Melbourne lettering artist Eliza Svikulis paints, she vectors, hand letters, loves a good crafternoon AND she’s a member of The Letterettes. Is there anything this girl can’t do?
We sat down with Eliza to find out.
Letterer/Illustrator/Designer/Budding Sign Painter from Melbourne with a thing for vintage design and knick knacks, memory/nostalgia, a cheesy tone of voice and a tendency to over-embellish.
From childhood, I was fascinated with lettering and handwriting and always practised both in art, but didn’t see a clear pathway for it. After high school, I had a long stint in the wrong course but finally gravitated over to graphic design where my lettering passion was reignited. By the time I graduated from GD, hand-crafts were experiencing a huge resurgence and I was ready to jump in head first.
Work, work, work, work, work. The breadth of jobs I take on keeps me well practised from hand-made to computer-made … I love attending other workshops that are a side-step from what I do, and I love to see how new creative skills can influence my existing practice.
Jack of most? I have to maintain the balance between working with my hands and working at my desk … too much of either and I get restless.
Practice your letter shapes in a bunch of different styles. Look to old examples for the spacing and form. And when it comes time to throw your own style on it, dig into your own experiences and inclinations for inspiration.
I still use a desk diary and handwrite lists. I’m a compulsive labeler and love gift wrapping/writing notes and cards so I’m writing all the time. It’s not deliberate practice, but it’s little bursts of daily writing/drawing, and I think it helps to spark my creativity. (Physically crossing tasks off also motivates me, because I can be easily distracted). I share a workspace with a bunch of other freelance creatives, so if I need to get into the meditative-vector-work/calligraphy zone, I’ll throw the headphones on and carefully choose a podcast/audiobook. (Fellow podcasts fans—let’s share our favourites?)
I’m very rarely stuck for ideas (I suffer from the opposite problem), but I am often burnt-out from working/thinking too hard. Stepping away from the desk, fresh air/exercise or a good long drive always helps. And for the times when it’s ‘deadline city’ and I can’t step out, I’ve got a great bunch of fellow artists around me to help talk things through and share in the struggle.
Having multiple jobs (solo + group) on my mind at once (even when the thoughts are just timelines and logistics) is exhausting, and stops me from really focusing on the creative bits. So when it’s all too overwhelming, I’ll write both a big list of the to-dos that are buzzing around in my head to help clear my mind and also a daily list of tasks, so that I can keep track of how quickly (or not) I’m getting through them.
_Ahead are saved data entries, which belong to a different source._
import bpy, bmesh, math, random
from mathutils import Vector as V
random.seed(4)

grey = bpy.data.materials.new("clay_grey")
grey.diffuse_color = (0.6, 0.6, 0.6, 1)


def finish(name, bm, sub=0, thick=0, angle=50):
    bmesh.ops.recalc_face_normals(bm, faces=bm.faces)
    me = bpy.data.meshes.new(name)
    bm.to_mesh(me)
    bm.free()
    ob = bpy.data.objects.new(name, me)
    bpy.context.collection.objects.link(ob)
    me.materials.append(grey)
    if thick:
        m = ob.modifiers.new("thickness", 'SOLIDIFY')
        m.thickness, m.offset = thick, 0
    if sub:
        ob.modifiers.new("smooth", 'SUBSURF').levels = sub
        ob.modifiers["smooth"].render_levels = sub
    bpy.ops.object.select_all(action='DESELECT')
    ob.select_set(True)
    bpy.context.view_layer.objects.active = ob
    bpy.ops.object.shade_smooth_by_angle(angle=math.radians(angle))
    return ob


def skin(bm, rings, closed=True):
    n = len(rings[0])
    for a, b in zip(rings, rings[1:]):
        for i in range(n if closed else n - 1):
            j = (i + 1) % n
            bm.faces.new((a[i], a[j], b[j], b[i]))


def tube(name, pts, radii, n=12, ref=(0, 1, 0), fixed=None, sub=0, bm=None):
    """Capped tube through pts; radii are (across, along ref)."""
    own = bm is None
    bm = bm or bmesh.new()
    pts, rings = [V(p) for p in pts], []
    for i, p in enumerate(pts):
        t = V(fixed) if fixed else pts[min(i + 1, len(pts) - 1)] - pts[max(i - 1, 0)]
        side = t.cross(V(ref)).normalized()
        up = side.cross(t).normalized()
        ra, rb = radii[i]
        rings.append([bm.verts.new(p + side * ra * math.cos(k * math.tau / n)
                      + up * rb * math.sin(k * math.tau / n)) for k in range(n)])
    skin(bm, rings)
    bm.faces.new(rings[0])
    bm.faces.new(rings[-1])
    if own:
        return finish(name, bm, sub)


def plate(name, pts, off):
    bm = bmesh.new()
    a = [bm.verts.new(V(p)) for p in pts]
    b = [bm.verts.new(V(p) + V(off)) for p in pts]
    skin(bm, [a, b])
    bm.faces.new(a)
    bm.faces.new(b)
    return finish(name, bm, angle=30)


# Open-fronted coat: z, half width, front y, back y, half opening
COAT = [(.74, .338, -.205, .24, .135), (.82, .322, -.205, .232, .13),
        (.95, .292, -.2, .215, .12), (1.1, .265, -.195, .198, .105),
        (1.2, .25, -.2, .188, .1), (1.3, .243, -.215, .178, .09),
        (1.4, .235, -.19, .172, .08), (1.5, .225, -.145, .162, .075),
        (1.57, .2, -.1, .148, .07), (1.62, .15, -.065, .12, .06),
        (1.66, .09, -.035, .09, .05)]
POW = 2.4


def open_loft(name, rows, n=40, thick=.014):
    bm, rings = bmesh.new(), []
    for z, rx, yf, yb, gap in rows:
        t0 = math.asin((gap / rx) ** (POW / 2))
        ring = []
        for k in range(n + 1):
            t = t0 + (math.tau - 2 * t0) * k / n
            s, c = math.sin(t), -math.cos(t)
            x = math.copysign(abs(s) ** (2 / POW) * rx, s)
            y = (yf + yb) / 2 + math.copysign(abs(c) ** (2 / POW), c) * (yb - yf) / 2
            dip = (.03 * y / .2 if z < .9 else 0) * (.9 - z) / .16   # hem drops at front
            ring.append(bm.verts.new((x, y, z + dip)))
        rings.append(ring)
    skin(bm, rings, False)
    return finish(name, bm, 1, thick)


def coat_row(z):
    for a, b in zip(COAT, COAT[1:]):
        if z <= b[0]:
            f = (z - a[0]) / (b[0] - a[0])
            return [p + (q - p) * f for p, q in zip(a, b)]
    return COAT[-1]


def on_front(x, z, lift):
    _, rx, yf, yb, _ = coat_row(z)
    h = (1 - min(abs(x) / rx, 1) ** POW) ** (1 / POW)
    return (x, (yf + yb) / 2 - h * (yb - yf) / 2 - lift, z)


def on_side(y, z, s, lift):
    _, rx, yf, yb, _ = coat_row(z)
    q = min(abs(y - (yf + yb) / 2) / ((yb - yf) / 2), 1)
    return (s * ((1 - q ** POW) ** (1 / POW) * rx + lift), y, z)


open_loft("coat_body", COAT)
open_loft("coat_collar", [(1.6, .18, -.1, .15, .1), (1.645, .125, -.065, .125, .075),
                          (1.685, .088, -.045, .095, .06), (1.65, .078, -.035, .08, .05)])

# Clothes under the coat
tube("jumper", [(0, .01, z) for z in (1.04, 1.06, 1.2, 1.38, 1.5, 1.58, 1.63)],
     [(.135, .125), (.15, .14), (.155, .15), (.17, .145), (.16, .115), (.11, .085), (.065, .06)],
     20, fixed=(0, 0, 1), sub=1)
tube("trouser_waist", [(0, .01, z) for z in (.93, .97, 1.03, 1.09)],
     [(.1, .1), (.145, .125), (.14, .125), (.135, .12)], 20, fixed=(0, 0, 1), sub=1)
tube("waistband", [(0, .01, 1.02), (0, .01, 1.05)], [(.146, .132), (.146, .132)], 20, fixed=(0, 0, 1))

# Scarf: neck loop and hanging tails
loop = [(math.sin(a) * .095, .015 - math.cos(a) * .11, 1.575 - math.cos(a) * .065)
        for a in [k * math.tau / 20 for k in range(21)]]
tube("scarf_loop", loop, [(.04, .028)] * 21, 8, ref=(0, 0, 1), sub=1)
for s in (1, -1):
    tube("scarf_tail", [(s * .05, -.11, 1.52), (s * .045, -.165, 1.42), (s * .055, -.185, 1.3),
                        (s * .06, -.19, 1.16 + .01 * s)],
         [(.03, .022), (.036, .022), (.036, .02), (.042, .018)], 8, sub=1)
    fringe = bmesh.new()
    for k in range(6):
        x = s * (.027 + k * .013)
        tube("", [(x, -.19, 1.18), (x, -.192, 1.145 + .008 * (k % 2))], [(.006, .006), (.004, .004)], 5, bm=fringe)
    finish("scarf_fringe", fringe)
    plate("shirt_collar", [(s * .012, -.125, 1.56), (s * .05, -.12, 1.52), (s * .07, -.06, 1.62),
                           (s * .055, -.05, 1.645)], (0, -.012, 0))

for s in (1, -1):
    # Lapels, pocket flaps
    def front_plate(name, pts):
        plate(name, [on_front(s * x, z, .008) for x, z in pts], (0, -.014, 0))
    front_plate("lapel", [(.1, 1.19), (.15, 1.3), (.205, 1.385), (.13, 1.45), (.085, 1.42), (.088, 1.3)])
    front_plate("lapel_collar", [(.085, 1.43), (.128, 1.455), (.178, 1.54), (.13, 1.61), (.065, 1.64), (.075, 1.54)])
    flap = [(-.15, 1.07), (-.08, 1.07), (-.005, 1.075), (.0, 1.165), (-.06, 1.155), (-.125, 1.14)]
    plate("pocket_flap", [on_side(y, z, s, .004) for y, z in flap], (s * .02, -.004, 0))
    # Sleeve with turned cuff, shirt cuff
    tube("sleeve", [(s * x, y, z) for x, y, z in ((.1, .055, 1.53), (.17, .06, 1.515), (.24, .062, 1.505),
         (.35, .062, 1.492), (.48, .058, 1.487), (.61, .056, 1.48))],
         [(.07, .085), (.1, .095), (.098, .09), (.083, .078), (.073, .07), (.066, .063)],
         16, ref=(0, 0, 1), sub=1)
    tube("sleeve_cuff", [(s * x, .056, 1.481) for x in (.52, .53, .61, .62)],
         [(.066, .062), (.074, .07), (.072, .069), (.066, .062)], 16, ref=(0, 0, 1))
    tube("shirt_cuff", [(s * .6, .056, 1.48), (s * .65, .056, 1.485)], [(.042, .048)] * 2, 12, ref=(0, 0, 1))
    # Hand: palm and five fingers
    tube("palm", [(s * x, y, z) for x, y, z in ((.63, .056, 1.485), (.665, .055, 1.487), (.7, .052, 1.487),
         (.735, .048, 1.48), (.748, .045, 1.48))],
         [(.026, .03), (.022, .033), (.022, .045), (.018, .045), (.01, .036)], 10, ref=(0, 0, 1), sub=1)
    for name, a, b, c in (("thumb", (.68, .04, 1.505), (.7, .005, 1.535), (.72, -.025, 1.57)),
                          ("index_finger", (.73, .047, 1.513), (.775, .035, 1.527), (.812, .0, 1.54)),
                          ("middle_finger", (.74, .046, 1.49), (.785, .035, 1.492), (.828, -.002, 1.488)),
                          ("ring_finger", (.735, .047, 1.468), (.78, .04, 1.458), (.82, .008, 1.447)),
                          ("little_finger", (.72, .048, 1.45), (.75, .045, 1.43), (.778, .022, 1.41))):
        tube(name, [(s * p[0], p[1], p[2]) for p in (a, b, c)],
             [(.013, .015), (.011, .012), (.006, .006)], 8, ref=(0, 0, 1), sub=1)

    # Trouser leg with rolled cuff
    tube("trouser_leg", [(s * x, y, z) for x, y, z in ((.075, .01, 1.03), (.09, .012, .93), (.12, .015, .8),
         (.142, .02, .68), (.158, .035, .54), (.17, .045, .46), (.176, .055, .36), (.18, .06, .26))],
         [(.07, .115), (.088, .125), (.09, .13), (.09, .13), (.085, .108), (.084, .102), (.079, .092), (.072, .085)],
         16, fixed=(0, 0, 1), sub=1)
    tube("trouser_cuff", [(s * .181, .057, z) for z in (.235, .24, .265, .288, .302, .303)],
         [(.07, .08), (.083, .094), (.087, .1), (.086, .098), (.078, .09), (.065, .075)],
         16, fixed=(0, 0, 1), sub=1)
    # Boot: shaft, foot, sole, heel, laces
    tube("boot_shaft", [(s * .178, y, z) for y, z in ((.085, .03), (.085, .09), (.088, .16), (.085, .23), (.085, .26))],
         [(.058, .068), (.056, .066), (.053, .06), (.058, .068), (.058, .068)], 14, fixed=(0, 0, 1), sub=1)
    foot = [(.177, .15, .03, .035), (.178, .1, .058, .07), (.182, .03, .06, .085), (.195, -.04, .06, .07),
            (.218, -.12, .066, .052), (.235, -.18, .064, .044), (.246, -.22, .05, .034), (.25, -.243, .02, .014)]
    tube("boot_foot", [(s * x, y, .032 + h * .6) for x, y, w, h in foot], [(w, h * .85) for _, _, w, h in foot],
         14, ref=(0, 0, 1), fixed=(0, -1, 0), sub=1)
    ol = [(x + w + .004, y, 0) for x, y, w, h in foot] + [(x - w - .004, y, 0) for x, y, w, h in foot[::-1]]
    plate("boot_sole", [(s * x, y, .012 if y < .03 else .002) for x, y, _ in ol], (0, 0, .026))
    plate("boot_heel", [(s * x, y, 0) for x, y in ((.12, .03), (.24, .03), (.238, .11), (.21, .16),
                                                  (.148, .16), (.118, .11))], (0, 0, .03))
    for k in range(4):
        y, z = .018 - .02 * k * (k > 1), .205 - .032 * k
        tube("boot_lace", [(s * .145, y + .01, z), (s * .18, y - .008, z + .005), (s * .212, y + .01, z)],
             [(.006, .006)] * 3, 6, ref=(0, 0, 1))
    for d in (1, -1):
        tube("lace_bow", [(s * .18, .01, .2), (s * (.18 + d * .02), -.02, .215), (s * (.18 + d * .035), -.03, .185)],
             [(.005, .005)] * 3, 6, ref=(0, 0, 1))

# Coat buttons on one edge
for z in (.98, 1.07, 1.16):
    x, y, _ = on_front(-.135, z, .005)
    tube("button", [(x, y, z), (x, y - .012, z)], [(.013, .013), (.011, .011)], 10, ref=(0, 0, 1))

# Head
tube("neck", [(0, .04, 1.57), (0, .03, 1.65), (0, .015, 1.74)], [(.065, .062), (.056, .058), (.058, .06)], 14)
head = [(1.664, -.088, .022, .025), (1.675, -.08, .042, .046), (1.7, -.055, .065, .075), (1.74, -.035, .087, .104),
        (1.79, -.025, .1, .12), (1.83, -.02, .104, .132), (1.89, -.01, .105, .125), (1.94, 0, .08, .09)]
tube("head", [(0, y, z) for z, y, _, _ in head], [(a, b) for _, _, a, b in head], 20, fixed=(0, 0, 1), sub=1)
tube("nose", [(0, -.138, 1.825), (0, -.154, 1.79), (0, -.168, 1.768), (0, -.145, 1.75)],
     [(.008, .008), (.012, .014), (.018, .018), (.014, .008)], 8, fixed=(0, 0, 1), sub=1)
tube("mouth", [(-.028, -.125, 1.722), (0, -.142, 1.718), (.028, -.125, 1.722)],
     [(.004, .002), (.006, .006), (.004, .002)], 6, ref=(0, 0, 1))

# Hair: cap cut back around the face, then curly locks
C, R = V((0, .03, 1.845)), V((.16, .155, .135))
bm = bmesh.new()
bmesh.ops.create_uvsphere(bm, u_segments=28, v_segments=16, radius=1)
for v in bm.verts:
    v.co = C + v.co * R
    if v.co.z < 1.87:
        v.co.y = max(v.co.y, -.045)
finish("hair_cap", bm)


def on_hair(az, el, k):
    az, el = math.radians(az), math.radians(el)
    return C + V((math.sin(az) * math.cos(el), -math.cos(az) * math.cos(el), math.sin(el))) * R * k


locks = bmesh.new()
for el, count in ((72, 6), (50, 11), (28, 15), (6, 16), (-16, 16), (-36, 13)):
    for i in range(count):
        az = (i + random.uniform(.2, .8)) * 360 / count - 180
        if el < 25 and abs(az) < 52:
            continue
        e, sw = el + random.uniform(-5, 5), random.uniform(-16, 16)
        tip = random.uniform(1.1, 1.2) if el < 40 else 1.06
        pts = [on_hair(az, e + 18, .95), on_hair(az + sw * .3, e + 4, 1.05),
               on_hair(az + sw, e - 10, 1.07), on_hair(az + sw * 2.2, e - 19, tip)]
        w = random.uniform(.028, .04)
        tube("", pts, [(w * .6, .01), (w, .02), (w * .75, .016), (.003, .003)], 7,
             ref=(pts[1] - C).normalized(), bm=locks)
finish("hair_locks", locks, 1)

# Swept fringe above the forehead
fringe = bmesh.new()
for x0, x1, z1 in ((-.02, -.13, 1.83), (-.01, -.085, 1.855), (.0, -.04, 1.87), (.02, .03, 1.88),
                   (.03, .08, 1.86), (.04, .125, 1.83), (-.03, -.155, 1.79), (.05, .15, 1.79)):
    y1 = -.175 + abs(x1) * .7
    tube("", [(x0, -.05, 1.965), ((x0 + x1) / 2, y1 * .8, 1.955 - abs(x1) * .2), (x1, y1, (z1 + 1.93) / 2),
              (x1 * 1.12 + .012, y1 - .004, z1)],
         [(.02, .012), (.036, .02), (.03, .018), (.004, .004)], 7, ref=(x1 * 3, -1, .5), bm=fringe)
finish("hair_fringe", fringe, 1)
I try not to let emails/calls interrupt my workflow, instead, I designate chunks of time to hit all communication at once … also, COFFEE.
With my solo practice, I’m pretty old-school and mostly organise myself manually. Within my group practice (with The Letterettes), we use ‘slack’ on a daily basis to organise our multiple threads of communication, ‘split wise’ for splitting group expenses, and ‘Dropbox’ for sharing files. Despite the new algorithms and ads, Instagram is still my favourite for the visual and creative community side of things.
All me, baby. *Insert gritted teeth emoji*. Within the letterettes we share the load, and also have our agent, The Jacky Winter Group for help.
Mostly word of mouth/return customers, some from Instagram and some overflow from The Letterettes.
Finding more of my people. Letter-lovers unite!